Dictionary Says

Definition of 'Prudent Expert Act'


A measure contained in section 404(a)(1)(B) of the Employee Retirement Income Security Act (ERISA) that requires the fiduciary of a defined contribution retirement plan to use "care, skill, prudence and diligence", and to act in the same way that someone "familiar with such matters" would act. The "familiar with such matters" language has been interpreted to mean "expert". This language creates an important distinction from the earlier prudent person guideline, in that it holds fiduciaries to a stricter standard.

Also called the "prudent expert rule" or "prudent expert standard".

Investopedia Says

Investopedia explains 'Prudent Expert Act'


A fiduciary is someone who is legally responsible for someone else's money, and who is legally required to manage that money in the best interests of its owner. Fiduciary best practices include identifying the client's time horizon, desired return and risk tolerance, choosing asset classes consistent with these guidelines, periodically reviewing investment performance and periodically reevaluating whether fiduciary standards are being met.

comments powered by Disqus
Hot Definitions
  1. Valuation

    The process of determining the current worth of an asset or company. There are many techniques that can be used to determine value, some are subjective and others are objective.
  2. Tech Street

    A term used in the financial markets and the press to refer to the technology sector. Companies like Intel, Microsoft, Apple and Dell are all considered to be part of Tech Street.
  3. Tech Street

    A term used in the financial markets and the press to refer to the technology sector. Companies like Intel, Microsoft, Apple and Dell are all considered to be part of Tech Street.
  4. Momentum Investing

    An investment strategy that aims to capitalize on the continuance of existing trends in the market. The momentum investor believes that large increases in the price of a security will be followed by additional gains and vice versa for declining values.
  5. Momentum Investing

    An investment strategy that aims to capitalize on the continuance of existing trends in the market. The momentum investor believes that large increases in the price of a security will be followed by additional gains and vice versa for declining values.
  6. IPO ETF
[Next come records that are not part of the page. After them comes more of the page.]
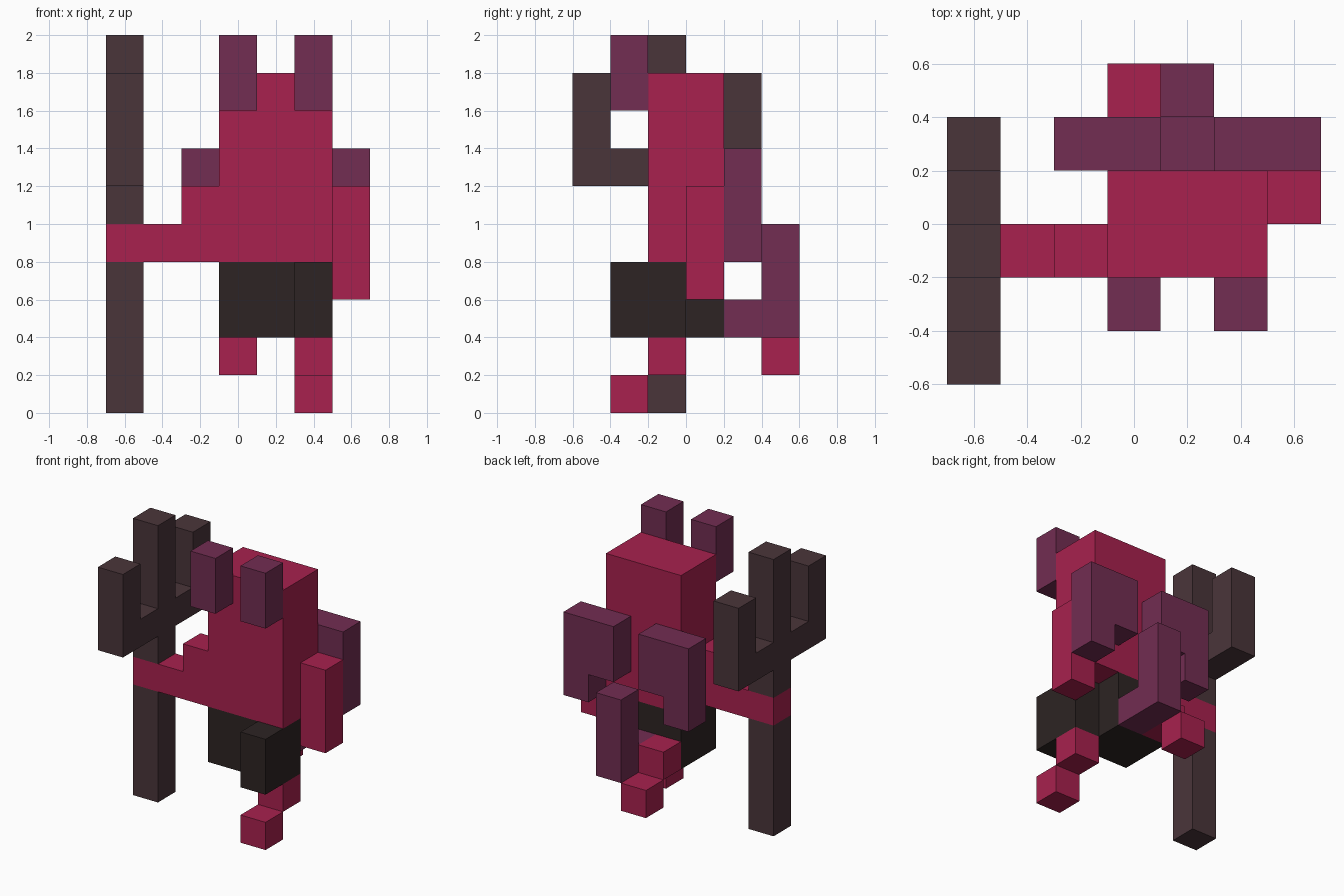
import bpy
import bmesh

default = bpy.data.objects.get("Cube")
if default:
    bpy.data.objects.remove(default, do_unlink=True)

CENTRE_X = 0.2   # the body's own middle plane


def material(name, rgb):
    linear = [((c / 255 + 0.055) / 1.055) ** 2.4 for c in rgb] + [1.0]
    mat = bpy.data.materials.new(name)
    mat.use_nodes = True
    mat.diffuse_color = linear
    bsdf = mat.node_tree.nodes["Principled BSDF"]
    bsdf.inputs["Base Color"].default_value = linear
    bsdf.inputs["Roughness"].default_value = 0.9
    return mat


crimson = material("crimson", (168, 33, 78))
purple = material("purple", (114, 45, 82))
brown = material("dark brown", (74, 53, 58))
black = material("brown black", (45, 36, 35))


def prism(name, mat, axis, outline, lo, hi):
    """Extrude an outline, in (x, z) for axis y or (y, z) for axis x, from lo to hi."""
    bm = bmesh.new()
    place = (lambda a, b: (lo, a, b)) if axis == "x" else (lambda a, b: (a, lo, b))
    face = bm.faces.new([bm.verts.new(place(a, b)) for a, b in outline])
    new = bmesh.ops.extrude_face_region(bm, geom=[face])["geom"]
    step = (hi - lo, 0, 0) if axis == "x" else (0, hi - lo, 0)
    bmesh.ops.translate(bm, vec=step,
                        verts=[g for g in new if isinstance(g, bmesh.types.BMVert)])
    bmesh.ops.recalc_face_normals(bm, faces=bm.faces)
    mesh = bpy.data.meshes.new(name)
    bm.to_mesh(mesh)
    bm.free()
    mesh.materials.append(mat)
    obj = bpy.data.objects.new(name, mesh)
    bpy.context.collection.objects.link(obj)
    return obj


def box(name, mat, x, y, z):
    rect = [(x[0], z[0]), (x[1], z[0]), (x[1], z[1]), (x[0], z[1])]
    return prism(name, mat, "y", rect, *y)


# Head and torso in one block
box("body", crimson, (-0.1, 0.5), (-0.2, 0.2), (0.8, 1.8))

# Paired horns and stepped wings, mirrored across the body's middle
wing = [(-0.3, 0.8), (-0.1, 0.8), (-0.1, 1.0), (0.1, 1.0), (0.1, 1.4), (-0.3, 1.4)]
for side, sign in (("right", 1), ("left", -1)):
    def flip(x):
        return CENTRE_X + sign * (x - CENTRE_X)
    box(side + "_horn", purple, (flip(-0.1), flip(0.1)), (-0.4, -0.2), (1.6, 2.0))
    prism(side + "_wing", purple, "y", [(flip(x), z) for x, z in wing], 0.2, 0.4)

# Right arm stretched out to the pole, left arm hanging
prism("right_arm", crimson, "y",
      [(-0.7, 0.8), (-0.1, 0.8), (-0.1, 1.2), (-0.3, 1.2), (-0.3, 1.0), (-0.7, 1.0)],
      -0.2, 0.0)
box("left_arm", crimson, (0.5, 0.7), (0.0, 0.2), (0.6, 1.2))

# Shorts: hips with the left thigh stepping forward
box("hips", black, (-0.1, 0.3), (-0.2, 0.2), (0.4, 0.8))
box("left_thigh", black, (0.3, 0.5), (-0.4, 0.0), (0.4, 0.8))

# Legs in mid stride: left in front, right kicked back
box("left_shin", crimson, (0.3, 0.5), (-0.2, 0.0), (0.2, 0.4))
box("left_foot", crimson, (0.3, 0.5), (-0.4, -0.2), (0.0, 0.2))
box("right_shin", crimson, (-0.1, 0.1), (0.2, 0.4), (0.4, 0.6))
box("right_foot", crimson, (-0.1, 0.1), (0.4, 0.6), (0.2, 0.4))

# Tail bending upward
prism("tail", purple, "x",
      [(0.2, 0.4), (0.6, 0.4), (0.6, 1.0), (0.4, 1.0), (0.4, 0.6), (0.2, 0.6)],
      0.1, 0.3)

# Three-pronged fork, its pole split by the hand
box("fork_pole", brown, (-0.7, -0.5), (-0.2, 0.0), (0.0, 0.8))
prism("fork_head", brown, "x",
      [(-0.2, 1.0), (0.0, 1.0), (0.0, 1.2), (0.4, 1.2), (0.4, 1.8), (0.2, 1.8),
       (0.2, 1.4), (0.0, 1.4), (0.0, 2.0), (-0.2, 2.0), (-0.2, 1.4), (-0.4, 1.4),
       (-0.4, 1.8), (-0.6, 1.8), (-0.6, 1.2), (-0.2, 1.2)],
      -0.7, -0.5)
    An exchange-traded fund that focuses on stocks that have recently held an initial public offering (IPO). The underlying indexes tracked by IPO ETFs vary from one fund manager to another, but index IPO ETFs are usually passively managed and contain equities that have recently been offered to the public.
Trading Center